Let me share with you in simple pastoral terms how this works out, in hopes that it will call to mind similar experiences from the pastoral casebook of your congregation. Come with me to the bedside of a dying saint named Al, just a few days before his long and arduous battle with cancer ended. True saint that he was, he wanted to talk about his funeral.

Al's cancer left him virtually unable to speak. He communicated in low, raspy whispers at very best. Motioning for me to come near him, he simply said, "Preach on Hebrews 7:25."

Hebrews 7:25? "Consequently he [Christ Jesus] is able for all time to save those who approach God through him, since he always lives to make intercession for them."

Al, nodding his affirmation of my Scripture memory, motioned me closer still. "Do you know who my favorite Bible character is?" he whispered ever so faintly.

"Tell me, friend," I responded quietly.

"The thief on the cross."

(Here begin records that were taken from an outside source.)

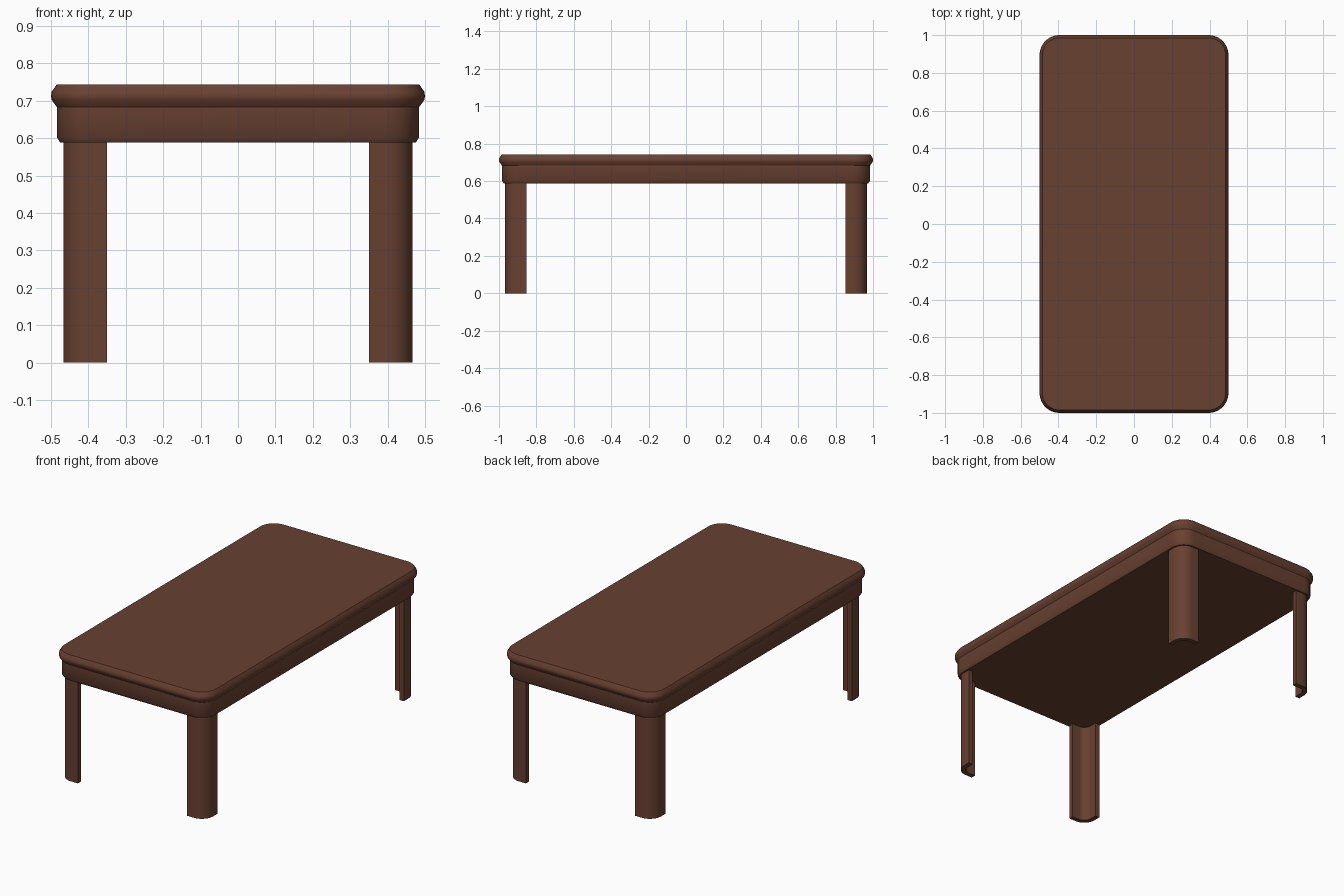
import bpy, bmesh, math

if "Cube" in bpy.data.objects:
    bpy.data.objects.remove(bpy.data.objects["Cube"])

wood = bpy.data.materials.new("dark brown wood")
wood.diffuse_color = (0.14, 0.052, 0.031, 1)
wood.use_nodes = True
wood.node_tree.nodes["Principled BSDF"].inputs["Base Color"].default_value = wood.diffuse_color

CX, CY = 0.395, 0.895   # centre of the corner rounding
STEPS = 10


def finish(name, bm):
    bmesh.ops.recalc_face_normals(bm, faces=bm.faces)
    me = bpy.data.meshes.new(name)
    bm.to_mesh(me)
    bm.free()
    me.materials.append(wood)
    ob = bpy.data.objects.new(name, me)
    bpy.context.collection.objects.link(ob)
    bpy.ops.object.select_all(action='DESELECT')
    bpy.context.view_layer.objects.active = ob
    ob.select_set(True)
    bpy.ops.object.shade_smooth_by_angle(angle=math.radians(35))
    return ob


def rounded_ring(r):
    """Rounded rectangle whose corners share fixed centres."""
    pts = []
    for k, (sx, sy) in enumerate([(1, 1), (-1, 1), (-1, -1), (1, -1)]):
        for i in range(STEPS + 1):
            a = math.pi / 2 * (k + i / STEPS)
            pts.append((sx * CX + r * math.cos(a), sy * CY + r * math.sin(a)))
    return pts


def slab(name, profile):
    """Loft rounded rectangles through (half width, z) pairs and cap both ends."""
    bm = bmesh.new()
    rings = [[bm.verts.new((x, y, z)) for x, y in rounded_ring(w - CX)]
             for w, z in profile]
    n = len(rings[0])
    for a, b in zip(rings, rings[1:]):
        for i in range(n):
            j = (i + 1) % n
            bm.faces.new((a[i], a[j], b[j], b[i]))
    bm.faces.new(rings[0])
    bm.faces.new(rings[-1])
    return finish(name, bm)


def leg(name, sx, sy):
    """Thin upright shell wrapping around one rounded corner."""
    r, t = 0.07, 0.025

    def path(rad):
        arc = [(CX + rad * math.cos(math.pi / 2 * i / STEPS),
                CY + rad * math.sin(math.pi / 2 * i / STEPS))
               for i in range(STEPS + 1)]
        return [(CX + rad, 0.853)] + arc + [(0.35, CY + rad)]

    outer, inner = path(r + 0.002), path(r - t)
    bm = bmesh.new()
    grid = [[bm.verts.new((sx * x, sy * y, z)) for x, y in p]
            for z in (0, 0.592) for p in (outer, inner)]
    o0, i0, o1, i1 = grid
    for a, b in ((o0, o1), (i0, i1), (o0, i0), (o1, i1)):
        for k in range(len(a) - 1):
            bm.faces.new((a[k], a[k + 1], b[k + 1], b[k]))
    for k in (0, -1):
        bm.faces.new((o0[k], i0[k], i1[k], o1[k]))
    return finish(name, bm)


# Table top with bulging rim
slab("table_top", [(0.484, 0.683), (0.498, 0.702), (0.5, 0.712),
                   (0.498, 0.724), (0.485, 0.743)])
# Apron with chamfered lower edge
slab("apron", [(0.475, 0.588), (0.484, 0.602), (0.484, 0.684)])
# Four corner legs
for sy, fb in ((-1, "front"), (1, "back")):
    for sx, lr in ((-1, "left"), (1, "right")):
        leg(f"{fb}_{lr}_leg", sx, sy)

"The thief on the cross? Why ever the thief on the cross, Al?"

"Because," he said, with the look of a man who is moments from glory, "he, like I, was a sinner saved by grace."

"And from his fullness we have all received grace upon grace..."

Apparently God's amazing grace is transferable!

Confession of Faith

On this fourth Sunday of Advent, as we reflect upon the glory of the incarnation, you may want to conclude the sermon with these lines from the contemporary confession of faith of the Reformed Church in America, Our Song of Hope (st. 3 and closing prayer):

Our only hope is Jesus Christ.
After we refused to live in the image of God,
He was born of the virgin Mary,
sharing our genes and our instincts,
entering our culture, speaking our language,
fulfilling the law of God.

Being united to Christ's humanity,
we know ourselves when we rest in Him.

Come, Lord Jesus:
We are open to your Spirit.
We await your full presence.
Our world finds rest in you alone.